■ Task
From the entries, copy every line that carries the string "name".

[Provided records — start]

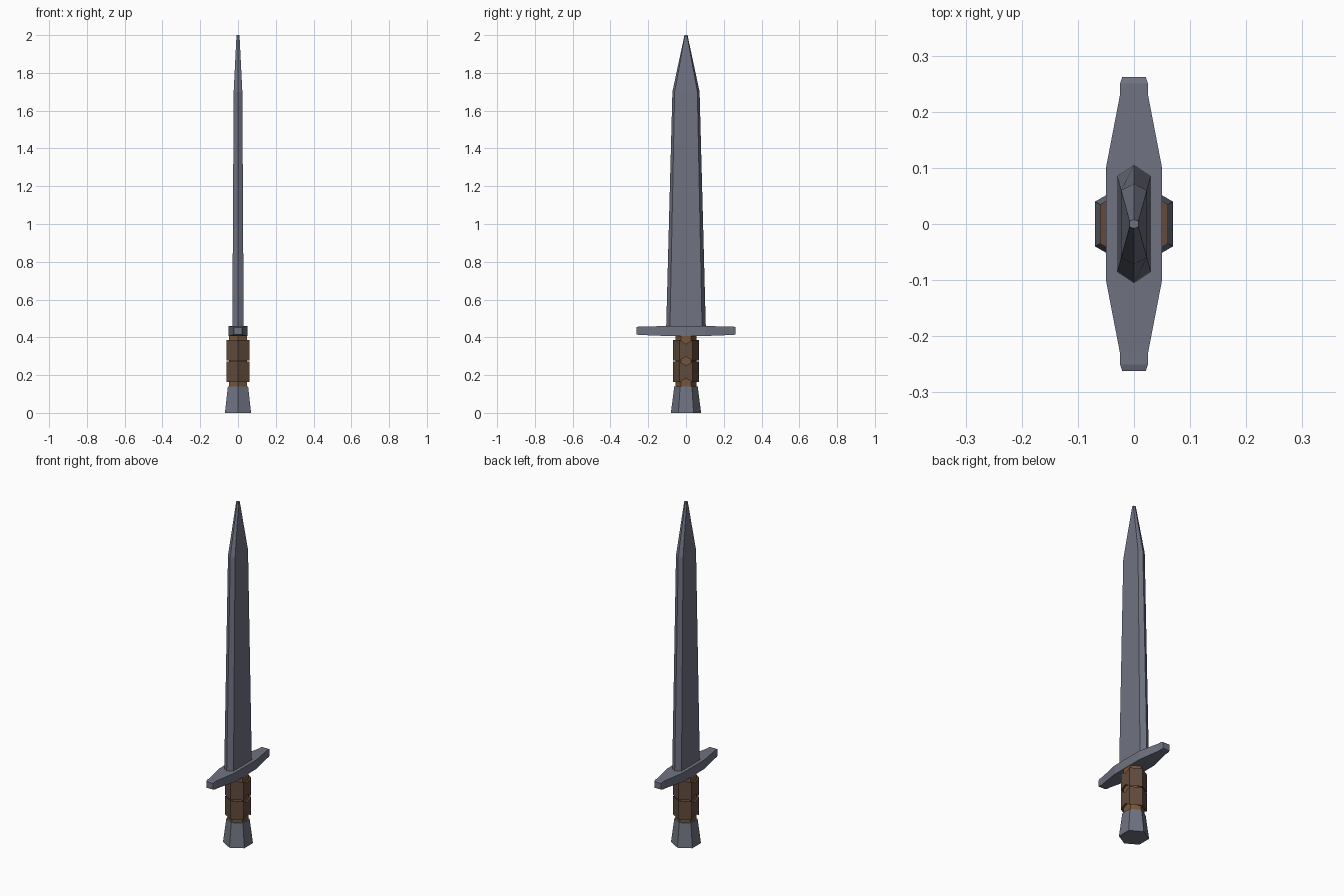
import bpy, bmesh
from math import sin, cos, radians

if "Cube" in bpy.data.objects:
    bpy.data.objects.remove(bpy.data.objects["Cube"])


def material(name, rgb):
    m = bpy.data.materials.new(name)
    m.diffuse_color = (*rgb, 1)
    m.use_nodes = True
    m.node_tree.nodes["Principled BSDF"].inputs["Base Color"].default_value = m.diffuse_color
    return m


STEEL = material("steel", (0.16, 0.17, 0.22))
LEATHER = material("leather", (0.12, 0.07, 0.045))
WOOD = material("wood", (0.19, 0.09, 0.04))


def loft(name, rings, mat):
    """Skin a stack of equal-length point rings and cap both ends."""
    bm = bmesh.new()
    loops = [[bm.verts.new(p) for p in ring] for ring in rings]
    n = len(loops[0])
    for a, b in zip(loops, loops[1:]):
        for i in range(n):
            j = (i + 1) % n
            bm.faces.new((a[i], a[j], b[j], b[i]))
    bm.faces.new(loops[0][::-1])
    bm.faces.new(loops[-1])
    bmesh.ops.recalc_face_normals(bm, faces=bm.faces)
    mesh = bpy.data.meshes.new(name)
    bm.to_mesh(mesh)
    bm.free()
    mesh.materials.append(mat)
    obj = bpy.data.objects.new(name, mesh)
    bpy.context.collection.objects.link(obj)
    return obj


def hexagon(r, z):
    # corners point along +y and -y
    return [(r * cos(radians(30 + 60 * i)), r * sin(radians(30 + 60 * i)), z)
            for i in range(6)]


def wrap_ring(r, z, notch):
    # hexagon with an extra, vertically shifted point on each broad side
    h = hexagon(r, z)
    x = h[0][0]
    return h[:3] + [(-x, 0, z + notch)] + h[3:] + [(x, 0, z + notch)]


def blade_ring(x, y_flat, y_edge, z):
    return [(x, -y_flat, z), (x, y_flat, z), (0, y_edge, z),
            (-x, y_flat, z), (-x, -y_flat, z), (0, -y_edge, z)]


def guard_ring(x, y, z0, z1):
    return [(-x, y, z0), (x, y, z0), (x, y, z1), (-x, y, z1)]


# Pommel and grip core
loft("pommel", [hexagon(0.08, 0), hexagon(0.062, 0.14)], STEEL)
loft("grip_core", [hexagon(0.055, 0.13), hexagon(0.055, 0.42)], WOOD)

# Two leather wraps with notched rims
for i, z in enumerate((0.163, 0.277)):
    loft(f"grip_wrap_{i + 1}",
         [wrap_ring(0.07, z, 0.02), wrap_ring(0.07, z + 0.108, -0.02)], LEATHER)

# Crossguard, tapering to small end blocks
half = [(0.05, 0.1, 0.407, 0.46), (0.025, 0.23, 0.412, 0.457),
        (0.025, 0.25, 0.412, 0.457), (0.021, 0.262, 0.416, 0.453)]
loft("crossguard",
     [guard_ring(x, -y, a, b) for x, y, a, b in half[::-1]] +
     [guard_ring(*h) for h in half], STEEL)

# Blade
loft("blade", [blade_ring(0.03, 0.085, 0.105, 0.45),
               blade_ring(0.023, 0.06, 0.072, 1.7),
               blade_ring(0.008, 0.005, 0.008, 2.0)], STEEL)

[Provided records — finish]

■ Answer to the exercise
def material(name, rgb):
    m = bpy.data.materials.new(name)
def loft(name, rings, mat):
    mesh = bpy.data.meshes.new(name)
    obj = bpy.data.objects.new(name, mesh)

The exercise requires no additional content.